Even in the 16th century, Hyderabad, in southern India, famous for its diamond trade and sultans’ palaces, was a city with serious bling. In the last decade, a new sort of wealth has arrived — the outsourcing of international companies, which has inspired a boom of sleek cafes and restaurants such as Fusion 9.

The latest buzz is the debut of two five-star hotels, both connected to the Nizam family, rulers of Hyderabad for the two centuries before India’s independence. The first, Park Hyderabad, is a futuristic structure designed by Skidmore, Owings & Merrill, with an aluminum and glass facade inspired by the settings and metalwork found in the Nizams’ jewelry collection. The new Taj Falaknuma Palace, on the other hand, is a window into the past.
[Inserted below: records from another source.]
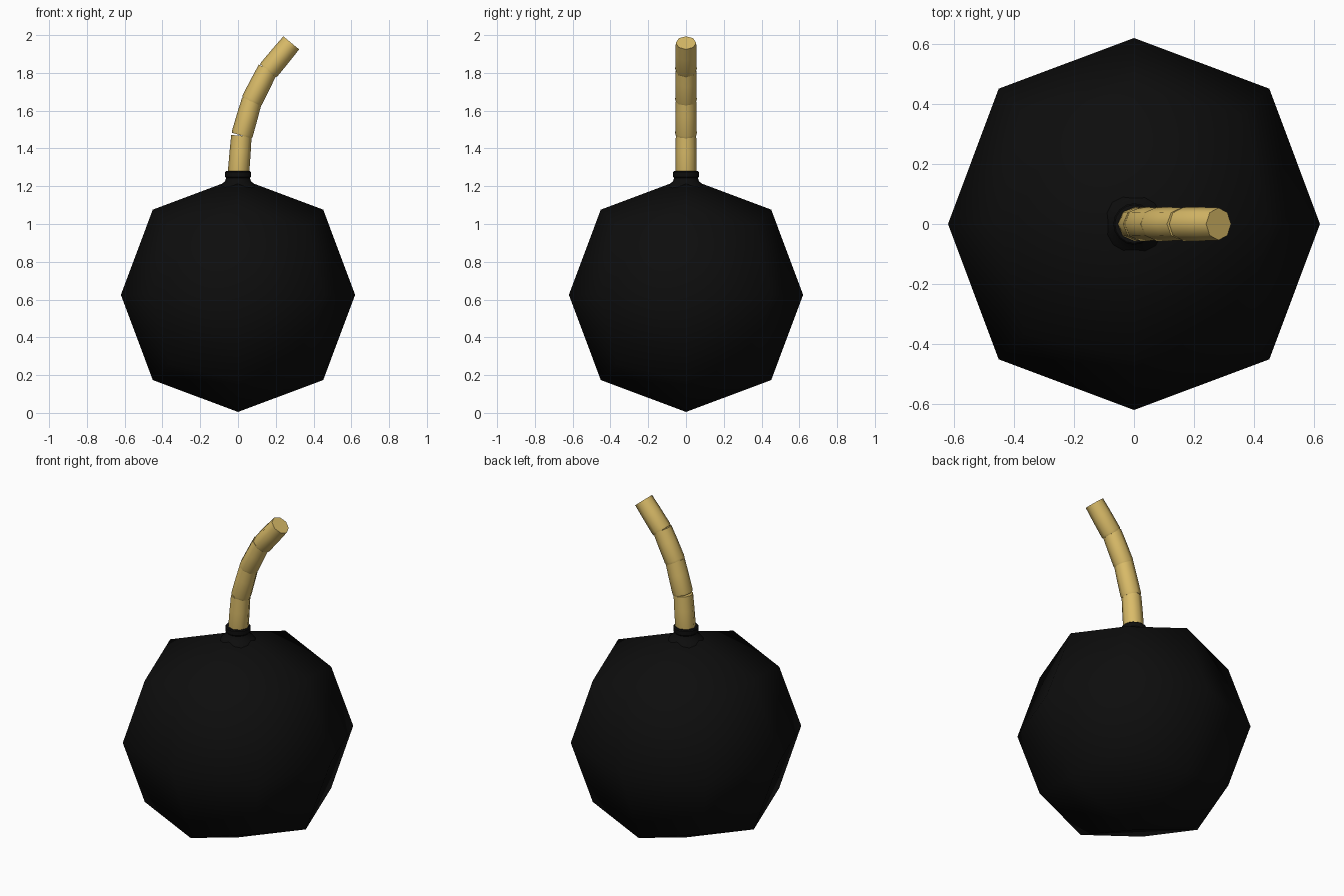
import bpy, bmesh, math
from mathutils import Vector

if "Cube" in bpy.data.objects:
    bpy.data.objects.remove(bpy.data.objects["Cube"])


def material(name, rgb):
    m = bpy.data.materials.new(name)
    m.diffuse_color = (*rgb, 1)
    m.use_nodes = True
    m.node_tree.nodes["Principled BSDF"].inputs["Base Color"].default_value = m.diffuse_color
    return m


BLACK = material("black_iron", (0.004, 0.004, 0.004))
STRAW = material("straw_cord", (0.70, 0.50, 0.14))


def finish(bm, name, mat, angle=None):
    bmesh.ops.recalc_face_normals(bm, faces=bm.faces)
    me = bpy.data.meshes.new(name)
    bm.to_mesh(me)
    bm.free()
    me.materials.append(mat)
    ob = bpy.data.objects.new(name, me)
    bpy.context.collection.objects.link(ob)
    bpy.ops.object.select_all(action='DESELECT')
    ob.select_set(True)
    bpy.context.view_layer.objects.active = ob
    if angle is None:
        bpy.ops.object.shade_smooth()
    else:
        bpy.ops.object.shade_smooth_by_angle(angle=math.radians(angle))
    return ob


def lathe(name, mat, profile, sides, angle):
    """Closed solid of revolution about z from (radius, height) pairs."""
    bm = bmesh.new()
    rings = [[bm.verts.new((r * math.cos(2 * math.pi * i / sides),
                            r * math.sin(2 * math.pi * i / sides), z))
              for i in range(sides)] for r, z in profile]
    for a, b in zip(rings, rings[1:]):
        for i in range(sides):
            j = (i + 1) % sides
            bm.faces.new((a[i], a[j], b[j], b[i]))
    bm.faces.new(rings[0])
    bm.faces.new(rings[-1])
    return finish(bm, name, mat, angle)


# Body: once-subdivided cube pushed out to a coarse ball
bm = bmesh.new()
bmesh.ops.create_cube(bm, size=2)
bmesh.ops.subdivide_edges(bm, edges=bm.edges[:], cuts=1, use_grid_fill=True)
radius = {1: 0.62, 2: 0.638, 3: 0.632}   # face centre, edge middle, corner
for v in bm.verts:
    outward = sum(abs(c) > 0.5 for c in v.co)
    v.co = v.co.normalized() * radius[outward] + Vector((0, 0, 0.625))
finish(bm, "bomb_body", BLACK)

# Neck: flared foot rising into a small collar
lathe("neck_collar", BLACK,
      [(0.11, 1.18), (0.085, 1.214), (0.07, 1.225), (0.063, 1.243),
       (0.069, 1.25), (0.069, 1.275), (0.064, 1.28)], 16, 40)

# Fuse: four straight eight-sided cord pieces following a bend to +x
pieces = [((0.001, 1.25), (0.018, 1.467)),
          ((0.020, 1.468), (0.074, 1.656)),
          ((0.071, 1.648), (0.158, 1.819)),
          ((0.159, 1.811), (0.282, 1.959))]
for n, (a, b) in enumerate(pieces, 1):
    dx, dz = b[0] - a[0], b[1] - a[1]
    length = math.hypot(dx, dz)
    ob = lathe(f"fuse_piece_{n}", STRAW,
               [(0.054, 0), (0.057, 0.012), (0.056, length * 0.6),
                (0.054, length)], 8, 50)
    ob.location = (a[0], 0, a[1])
    ob.rotation_euler = (0, math.atan2(dx, dz), 0)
It’s a wedding cake of a building that still belongs to the Nizam family, and it took the Taj Hotels group 10 years to renovate the European-style castle. “The Falaknuma Palace will complete the Indian palace tour for the south,” said Shanti Kohli, of New Delhi-based Amber Tours. “It makes a trip to Hyderabad worthwhile just on its own.”

Diamond trade, not pearls? Nothing about Golkonda, the Qutb Shahi and Paigah tombs, Charminar, Mecca Masjid, Birla Mandir, or the Salar Jung Museum? A little more research might be in order - such as reading this 1990 article from, er, the New York times travel section.

Here, let me take a stab at this:

Nowhere are India's contrasts more vivid than in the southern city of Hyderabad, where high-tech modernity meets a thousand years of history. Brightly painted Hindu temples share its narrow streets with the minarets of Muslim mosques, the arches and domes of Sikh gurudwaras and the more recent spires of Christian churches. From the marble decks of the beautiful Birla Mandir temple you can see a 55 foot statue of Buddha on an island in Hussain Sagar, Hyderabad's central lake.

Just a few miles from the gleaming new towers of India's software outsourcing giants you'll find the 16th century walls of Golkonda Fort and the Qutb Shahi tombs. Visit the old city center at Charminar (literally "four towers") and shop in the ever-busy Laad Bazaar. Splurge and stay in the newly renovated Falaknuma Palace, build by one of the last ruling Nizams and now a magnificent Taj hotel. Ramoji Film City, a sprawling 2000 acre studio complex and home to India's Telegu-language film industry (aka "Tollywood") lies nearby. Excellent restaurants abound, from the eclectic fare of Ohri's in Banjara Hills to the homey vegetarian delights of Chutneys at Nagarjuna Circle. What you won't find is a lot of western tourists; Hyderabad is one of India's best-kept secrets.

But, since this is a blog, I can do even better and provide some pictures and links.

Golkonda Fort, the Qutb Shahi tombs

Charminar, Mecca Masjid, the bangle merchants of Laad Bazaar

The Buddha Statue, Temples and Idols


1 comment:

  1. Hello Jerry,

    Interesting take on Hyderabad. the following blog on Paigah Tombs has a lot of images and details.